▶ Assignment: Two lines mark the range in the entries below: the one holding "band.modifiers.clear()" and the one holding "verts = [v for". Set down those two and all lines between them, exactly.

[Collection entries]
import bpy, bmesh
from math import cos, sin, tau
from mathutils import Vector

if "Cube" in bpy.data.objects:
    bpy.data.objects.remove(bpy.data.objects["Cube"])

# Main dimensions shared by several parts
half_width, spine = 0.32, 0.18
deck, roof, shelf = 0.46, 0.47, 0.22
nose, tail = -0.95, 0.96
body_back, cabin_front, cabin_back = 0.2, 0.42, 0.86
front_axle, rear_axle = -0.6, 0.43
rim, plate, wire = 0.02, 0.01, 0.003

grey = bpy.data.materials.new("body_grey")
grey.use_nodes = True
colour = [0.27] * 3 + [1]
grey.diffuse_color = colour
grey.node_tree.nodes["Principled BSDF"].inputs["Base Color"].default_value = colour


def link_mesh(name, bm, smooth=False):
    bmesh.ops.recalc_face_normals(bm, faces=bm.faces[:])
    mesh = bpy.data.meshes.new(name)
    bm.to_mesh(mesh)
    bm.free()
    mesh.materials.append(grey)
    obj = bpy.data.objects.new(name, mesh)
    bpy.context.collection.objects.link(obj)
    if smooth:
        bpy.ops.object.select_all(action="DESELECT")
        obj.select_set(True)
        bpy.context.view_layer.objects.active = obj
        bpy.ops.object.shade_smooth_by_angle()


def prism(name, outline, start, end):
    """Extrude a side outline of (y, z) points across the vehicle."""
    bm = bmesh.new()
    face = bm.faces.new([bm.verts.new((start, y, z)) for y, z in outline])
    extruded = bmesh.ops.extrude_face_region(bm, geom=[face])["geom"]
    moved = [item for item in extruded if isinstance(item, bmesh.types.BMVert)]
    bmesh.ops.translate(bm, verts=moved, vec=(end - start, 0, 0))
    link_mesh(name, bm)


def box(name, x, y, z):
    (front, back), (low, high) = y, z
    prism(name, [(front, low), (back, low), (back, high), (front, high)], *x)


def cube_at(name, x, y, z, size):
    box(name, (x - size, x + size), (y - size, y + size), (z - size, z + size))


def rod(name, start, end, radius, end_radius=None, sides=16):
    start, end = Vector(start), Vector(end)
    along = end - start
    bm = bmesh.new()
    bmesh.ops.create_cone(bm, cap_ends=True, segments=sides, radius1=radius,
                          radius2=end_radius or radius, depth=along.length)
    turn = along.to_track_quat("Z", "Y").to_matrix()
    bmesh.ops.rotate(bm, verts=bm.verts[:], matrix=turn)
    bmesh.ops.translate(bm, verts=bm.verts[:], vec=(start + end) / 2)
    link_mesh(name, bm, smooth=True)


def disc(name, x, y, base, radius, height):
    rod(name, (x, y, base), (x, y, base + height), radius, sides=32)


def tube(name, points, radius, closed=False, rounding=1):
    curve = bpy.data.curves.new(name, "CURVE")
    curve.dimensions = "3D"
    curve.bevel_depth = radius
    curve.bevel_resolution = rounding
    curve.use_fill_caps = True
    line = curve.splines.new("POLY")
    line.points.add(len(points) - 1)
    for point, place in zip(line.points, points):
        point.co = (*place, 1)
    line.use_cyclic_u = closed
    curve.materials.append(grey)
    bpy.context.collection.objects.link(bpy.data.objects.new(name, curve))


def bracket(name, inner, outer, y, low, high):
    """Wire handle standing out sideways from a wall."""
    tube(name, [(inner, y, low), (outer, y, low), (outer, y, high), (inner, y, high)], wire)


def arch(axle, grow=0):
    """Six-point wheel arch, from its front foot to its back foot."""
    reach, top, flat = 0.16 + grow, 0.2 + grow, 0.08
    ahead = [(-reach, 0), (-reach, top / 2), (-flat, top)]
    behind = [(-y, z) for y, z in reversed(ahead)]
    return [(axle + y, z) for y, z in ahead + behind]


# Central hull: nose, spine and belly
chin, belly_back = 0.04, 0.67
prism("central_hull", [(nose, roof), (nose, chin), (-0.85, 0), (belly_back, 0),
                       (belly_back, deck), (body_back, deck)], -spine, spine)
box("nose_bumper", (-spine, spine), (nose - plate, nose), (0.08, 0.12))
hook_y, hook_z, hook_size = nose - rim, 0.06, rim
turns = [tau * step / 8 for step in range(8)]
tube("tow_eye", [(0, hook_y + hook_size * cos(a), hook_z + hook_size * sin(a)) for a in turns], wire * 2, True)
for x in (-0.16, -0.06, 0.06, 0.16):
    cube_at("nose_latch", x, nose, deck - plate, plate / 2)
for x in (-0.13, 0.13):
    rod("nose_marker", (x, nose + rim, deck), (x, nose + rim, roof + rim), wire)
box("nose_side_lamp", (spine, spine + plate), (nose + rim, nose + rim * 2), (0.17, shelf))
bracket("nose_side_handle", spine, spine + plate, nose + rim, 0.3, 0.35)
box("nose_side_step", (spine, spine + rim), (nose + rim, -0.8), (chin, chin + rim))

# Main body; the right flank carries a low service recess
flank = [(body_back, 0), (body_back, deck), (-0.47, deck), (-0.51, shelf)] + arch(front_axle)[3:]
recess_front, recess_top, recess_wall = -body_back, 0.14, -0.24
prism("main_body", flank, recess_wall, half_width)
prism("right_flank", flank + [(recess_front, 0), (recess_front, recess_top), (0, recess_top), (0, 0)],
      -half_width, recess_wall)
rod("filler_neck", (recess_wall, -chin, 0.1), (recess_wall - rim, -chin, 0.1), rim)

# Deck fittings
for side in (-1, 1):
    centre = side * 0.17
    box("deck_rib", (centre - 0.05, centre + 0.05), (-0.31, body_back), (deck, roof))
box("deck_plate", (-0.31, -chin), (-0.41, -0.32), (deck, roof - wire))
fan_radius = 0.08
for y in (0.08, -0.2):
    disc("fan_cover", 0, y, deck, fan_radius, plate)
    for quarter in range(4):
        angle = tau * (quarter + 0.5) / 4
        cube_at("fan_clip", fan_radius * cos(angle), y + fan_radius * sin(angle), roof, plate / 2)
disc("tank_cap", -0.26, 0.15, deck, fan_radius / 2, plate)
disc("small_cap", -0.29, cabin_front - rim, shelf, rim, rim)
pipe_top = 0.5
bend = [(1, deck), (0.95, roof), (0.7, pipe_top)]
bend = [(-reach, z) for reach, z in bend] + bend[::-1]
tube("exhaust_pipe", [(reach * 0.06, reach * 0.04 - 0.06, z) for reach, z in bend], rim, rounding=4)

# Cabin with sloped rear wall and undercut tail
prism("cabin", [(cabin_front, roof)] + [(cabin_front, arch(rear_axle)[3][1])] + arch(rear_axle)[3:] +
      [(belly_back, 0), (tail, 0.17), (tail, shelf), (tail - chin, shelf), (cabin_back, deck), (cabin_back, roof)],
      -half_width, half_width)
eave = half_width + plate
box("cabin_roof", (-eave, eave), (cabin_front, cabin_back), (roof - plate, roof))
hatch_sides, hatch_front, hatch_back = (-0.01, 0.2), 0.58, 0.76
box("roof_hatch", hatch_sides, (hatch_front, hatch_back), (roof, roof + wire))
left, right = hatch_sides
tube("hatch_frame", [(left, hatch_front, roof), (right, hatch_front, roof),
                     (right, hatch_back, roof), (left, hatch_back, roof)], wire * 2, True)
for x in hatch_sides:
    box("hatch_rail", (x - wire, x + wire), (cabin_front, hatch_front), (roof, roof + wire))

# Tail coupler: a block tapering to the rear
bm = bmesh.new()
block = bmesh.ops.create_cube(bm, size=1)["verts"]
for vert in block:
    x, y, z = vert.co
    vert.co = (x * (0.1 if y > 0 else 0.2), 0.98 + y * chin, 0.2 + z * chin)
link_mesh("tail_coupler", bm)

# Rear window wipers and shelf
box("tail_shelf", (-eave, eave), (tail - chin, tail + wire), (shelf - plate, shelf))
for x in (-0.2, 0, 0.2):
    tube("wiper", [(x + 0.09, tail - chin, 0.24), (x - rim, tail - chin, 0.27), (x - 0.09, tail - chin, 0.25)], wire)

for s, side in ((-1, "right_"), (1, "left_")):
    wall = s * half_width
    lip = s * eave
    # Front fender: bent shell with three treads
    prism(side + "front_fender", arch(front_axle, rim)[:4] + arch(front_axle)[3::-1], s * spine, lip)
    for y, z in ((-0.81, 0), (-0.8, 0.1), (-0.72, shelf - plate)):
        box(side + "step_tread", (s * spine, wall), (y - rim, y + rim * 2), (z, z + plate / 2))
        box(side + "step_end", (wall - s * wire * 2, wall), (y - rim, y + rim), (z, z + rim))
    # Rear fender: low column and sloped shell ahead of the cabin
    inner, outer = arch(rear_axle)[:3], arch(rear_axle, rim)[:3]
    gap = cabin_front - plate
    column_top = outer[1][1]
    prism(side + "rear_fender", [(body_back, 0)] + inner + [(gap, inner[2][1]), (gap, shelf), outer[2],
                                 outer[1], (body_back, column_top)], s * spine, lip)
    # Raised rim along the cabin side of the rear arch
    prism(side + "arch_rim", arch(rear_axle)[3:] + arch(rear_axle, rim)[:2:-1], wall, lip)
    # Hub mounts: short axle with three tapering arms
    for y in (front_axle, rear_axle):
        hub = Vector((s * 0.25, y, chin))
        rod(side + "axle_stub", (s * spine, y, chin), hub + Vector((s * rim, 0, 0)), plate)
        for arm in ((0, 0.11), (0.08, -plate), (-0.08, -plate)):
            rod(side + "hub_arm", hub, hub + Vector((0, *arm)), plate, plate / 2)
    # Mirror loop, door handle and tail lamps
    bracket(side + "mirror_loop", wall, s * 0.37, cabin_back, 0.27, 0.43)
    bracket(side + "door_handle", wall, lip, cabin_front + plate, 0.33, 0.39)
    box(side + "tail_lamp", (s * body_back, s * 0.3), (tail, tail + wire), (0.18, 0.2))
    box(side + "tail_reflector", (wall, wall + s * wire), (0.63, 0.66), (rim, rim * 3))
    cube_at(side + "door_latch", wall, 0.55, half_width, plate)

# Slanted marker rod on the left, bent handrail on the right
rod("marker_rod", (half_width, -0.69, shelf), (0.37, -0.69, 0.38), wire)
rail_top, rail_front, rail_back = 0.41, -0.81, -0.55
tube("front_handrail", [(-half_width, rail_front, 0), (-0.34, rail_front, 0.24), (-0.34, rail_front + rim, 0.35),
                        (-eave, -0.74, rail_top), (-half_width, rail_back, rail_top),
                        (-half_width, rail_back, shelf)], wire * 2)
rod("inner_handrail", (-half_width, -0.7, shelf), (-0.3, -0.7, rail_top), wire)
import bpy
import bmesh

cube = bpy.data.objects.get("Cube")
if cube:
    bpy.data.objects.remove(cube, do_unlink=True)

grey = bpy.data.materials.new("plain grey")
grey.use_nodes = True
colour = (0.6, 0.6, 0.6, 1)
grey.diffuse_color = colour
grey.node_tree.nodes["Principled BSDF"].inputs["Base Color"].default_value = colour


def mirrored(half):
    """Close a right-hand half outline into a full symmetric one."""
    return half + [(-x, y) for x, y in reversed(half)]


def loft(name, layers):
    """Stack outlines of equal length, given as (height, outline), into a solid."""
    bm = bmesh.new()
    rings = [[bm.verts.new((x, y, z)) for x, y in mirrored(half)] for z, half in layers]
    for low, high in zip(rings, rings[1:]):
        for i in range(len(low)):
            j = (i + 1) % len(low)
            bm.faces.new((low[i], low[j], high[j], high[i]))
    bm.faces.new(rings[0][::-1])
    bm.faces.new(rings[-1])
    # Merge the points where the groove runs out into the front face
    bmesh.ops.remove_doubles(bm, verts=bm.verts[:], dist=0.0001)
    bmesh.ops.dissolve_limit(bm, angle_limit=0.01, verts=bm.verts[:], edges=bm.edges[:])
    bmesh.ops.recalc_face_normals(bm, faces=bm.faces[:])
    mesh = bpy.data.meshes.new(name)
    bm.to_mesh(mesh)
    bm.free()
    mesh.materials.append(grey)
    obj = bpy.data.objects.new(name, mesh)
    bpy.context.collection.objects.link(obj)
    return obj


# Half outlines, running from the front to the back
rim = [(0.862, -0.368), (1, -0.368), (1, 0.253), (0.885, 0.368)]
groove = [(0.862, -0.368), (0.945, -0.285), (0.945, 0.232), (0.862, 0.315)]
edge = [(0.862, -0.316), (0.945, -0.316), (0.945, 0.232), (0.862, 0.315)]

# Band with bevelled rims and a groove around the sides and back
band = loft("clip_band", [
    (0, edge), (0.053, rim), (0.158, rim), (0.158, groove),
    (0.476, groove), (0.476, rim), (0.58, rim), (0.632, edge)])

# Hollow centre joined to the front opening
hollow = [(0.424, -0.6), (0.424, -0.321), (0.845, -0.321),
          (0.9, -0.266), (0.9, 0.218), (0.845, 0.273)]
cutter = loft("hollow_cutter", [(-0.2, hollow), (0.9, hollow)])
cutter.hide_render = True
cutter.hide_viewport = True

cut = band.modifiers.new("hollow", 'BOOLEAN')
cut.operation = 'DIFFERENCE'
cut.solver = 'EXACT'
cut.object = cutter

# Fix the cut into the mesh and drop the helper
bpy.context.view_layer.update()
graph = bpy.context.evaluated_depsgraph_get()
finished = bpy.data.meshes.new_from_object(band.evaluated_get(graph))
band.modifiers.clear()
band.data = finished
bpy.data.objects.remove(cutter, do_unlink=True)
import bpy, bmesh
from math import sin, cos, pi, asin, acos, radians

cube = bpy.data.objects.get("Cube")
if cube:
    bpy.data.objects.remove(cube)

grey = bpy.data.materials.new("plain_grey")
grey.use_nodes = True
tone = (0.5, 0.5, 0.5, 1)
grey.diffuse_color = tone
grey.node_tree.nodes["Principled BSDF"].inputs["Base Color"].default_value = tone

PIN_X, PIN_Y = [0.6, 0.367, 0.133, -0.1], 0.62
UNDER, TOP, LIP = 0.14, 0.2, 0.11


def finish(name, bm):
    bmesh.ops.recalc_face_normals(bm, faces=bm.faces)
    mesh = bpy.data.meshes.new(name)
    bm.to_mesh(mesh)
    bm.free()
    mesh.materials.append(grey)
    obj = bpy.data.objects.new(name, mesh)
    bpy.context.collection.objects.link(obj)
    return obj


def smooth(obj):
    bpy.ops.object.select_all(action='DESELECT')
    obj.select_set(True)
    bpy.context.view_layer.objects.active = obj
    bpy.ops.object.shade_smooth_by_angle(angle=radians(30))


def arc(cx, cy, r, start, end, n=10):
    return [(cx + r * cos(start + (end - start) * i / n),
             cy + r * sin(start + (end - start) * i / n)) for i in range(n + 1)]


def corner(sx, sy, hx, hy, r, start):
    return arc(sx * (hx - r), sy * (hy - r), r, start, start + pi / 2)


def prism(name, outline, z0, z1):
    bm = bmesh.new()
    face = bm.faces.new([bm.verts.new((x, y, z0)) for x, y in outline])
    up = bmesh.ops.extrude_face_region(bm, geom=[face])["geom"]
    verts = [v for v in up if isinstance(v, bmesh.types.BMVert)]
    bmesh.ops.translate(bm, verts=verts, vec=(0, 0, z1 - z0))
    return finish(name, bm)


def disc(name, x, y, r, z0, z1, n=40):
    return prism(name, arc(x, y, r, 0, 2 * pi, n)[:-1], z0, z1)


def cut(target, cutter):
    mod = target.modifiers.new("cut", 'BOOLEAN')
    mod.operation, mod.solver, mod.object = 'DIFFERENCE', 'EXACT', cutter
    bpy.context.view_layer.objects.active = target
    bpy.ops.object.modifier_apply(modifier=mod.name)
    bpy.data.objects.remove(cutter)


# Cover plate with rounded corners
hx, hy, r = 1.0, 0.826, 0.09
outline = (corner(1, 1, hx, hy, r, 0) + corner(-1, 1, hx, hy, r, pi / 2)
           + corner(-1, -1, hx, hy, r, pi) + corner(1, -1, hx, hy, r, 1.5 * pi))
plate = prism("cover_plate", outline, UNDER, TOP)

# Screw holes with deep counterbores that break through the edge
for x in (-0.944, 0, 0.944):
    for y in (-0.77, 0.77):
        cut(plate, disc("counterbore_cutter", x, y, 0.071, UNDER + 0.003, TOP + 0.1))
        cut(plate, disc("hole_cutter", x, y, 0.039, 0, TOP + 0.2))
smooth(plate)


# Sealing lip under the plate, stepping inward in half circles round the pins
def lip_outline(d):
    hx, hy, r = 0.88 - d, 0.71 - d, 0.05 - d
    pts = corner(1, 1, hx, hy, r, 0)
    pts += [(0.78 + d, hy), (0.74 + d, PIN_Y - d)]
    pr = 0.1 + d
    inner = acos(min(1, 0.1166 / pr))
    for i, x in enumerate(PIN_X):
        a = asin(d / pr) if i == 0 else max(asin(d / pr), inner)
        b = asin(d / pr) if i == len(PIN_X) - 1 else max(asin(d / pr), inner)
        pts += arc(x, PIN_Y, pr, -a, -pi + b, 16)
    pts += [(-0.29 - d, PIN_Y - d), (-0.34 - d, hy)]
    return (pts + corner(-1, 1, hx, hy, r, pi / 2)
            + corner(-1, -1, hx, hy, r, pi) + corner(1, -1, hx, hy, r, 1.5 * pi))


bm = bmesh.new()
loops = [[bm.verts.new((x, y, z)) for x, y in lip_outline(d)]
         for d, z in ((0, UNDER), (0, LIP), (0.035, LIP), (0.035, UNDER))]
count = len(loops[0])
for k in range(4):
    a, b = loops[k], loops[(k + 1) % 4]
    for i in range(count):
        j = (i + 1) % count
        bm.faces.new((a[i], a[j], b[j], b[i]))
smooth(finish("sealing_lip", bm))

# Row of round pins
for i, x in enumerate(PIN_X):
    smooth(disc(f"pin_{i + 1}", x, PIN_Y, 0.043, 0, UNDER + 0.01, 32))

▶ Task output:
band.modifiers.clear()
band.data = finished
bpy.data.objects.remove(cutter, do_unlink=True)
import bpy, bmesh
from math import sin, cos, pi, asin, acos, radians

cube = bpy.data.objects.get("Cube")
if cube:
    bpy.data.objects.remove(cube)

grey = bpy.data.materials.new("plain_grey")
grey.use_nodes = True
tone = (0.5, 0.5, 0.5, 1)
grey.diffuse_color = tone
grey.node_tree.nodes["Principled BSDF"].inputs["Base Color"].default_value = tone

PIN_X, PIN_Y = [0.6, 0.367, 0.133, -0.1], 0.62
UNDER, TOP, LIP = 0.14, 0.2, 0.11


def finish(name, bm):
    bmesh.ops.recalc_face_normals(bm, faces=bm.faces)
    mesh = bpy.data.meshes.new(name)
    bm.to_mesh(mesh)
    bm.free()
    mesh.materials.append(grey)
    obj = bpy.data.objects.new(name, mesh)
    bpy.context.collection.objects.link(obj)
    return obj


def smooth(obj):
    bpy.ops.object.select_all(action='DESELECT')
    obj.select_set(True)
    bpy.context.view_layer.objects.active = obj
    bpy.ops.object.shade_smooth_by_angle(angle=radians(30))


def arc(cx, cy, r, start, end, n=10):
    return [(cx + r * cos(start + (end - start) * i / n),
             cy + r * sin(start + (end - start) * i / n)) for i in range(n + 1)]


def corner(sx, sy, hx, hy, r, start):
    return arc(sx * (hx - r), sy * (hy - r), r, start, start + pi / 2)


def prism(name, outline, z0, z1):
    bm = bmesh.new()
    face = bm.faces.new([bm.verts.new((x, y, z0)) for x, y in outline])
    up = bmesh.ops.extrude_face_region(bm, geom=[face])["geom"]
    verts = [v for v in up if isinstance(v, bmesh.types.BMVert)]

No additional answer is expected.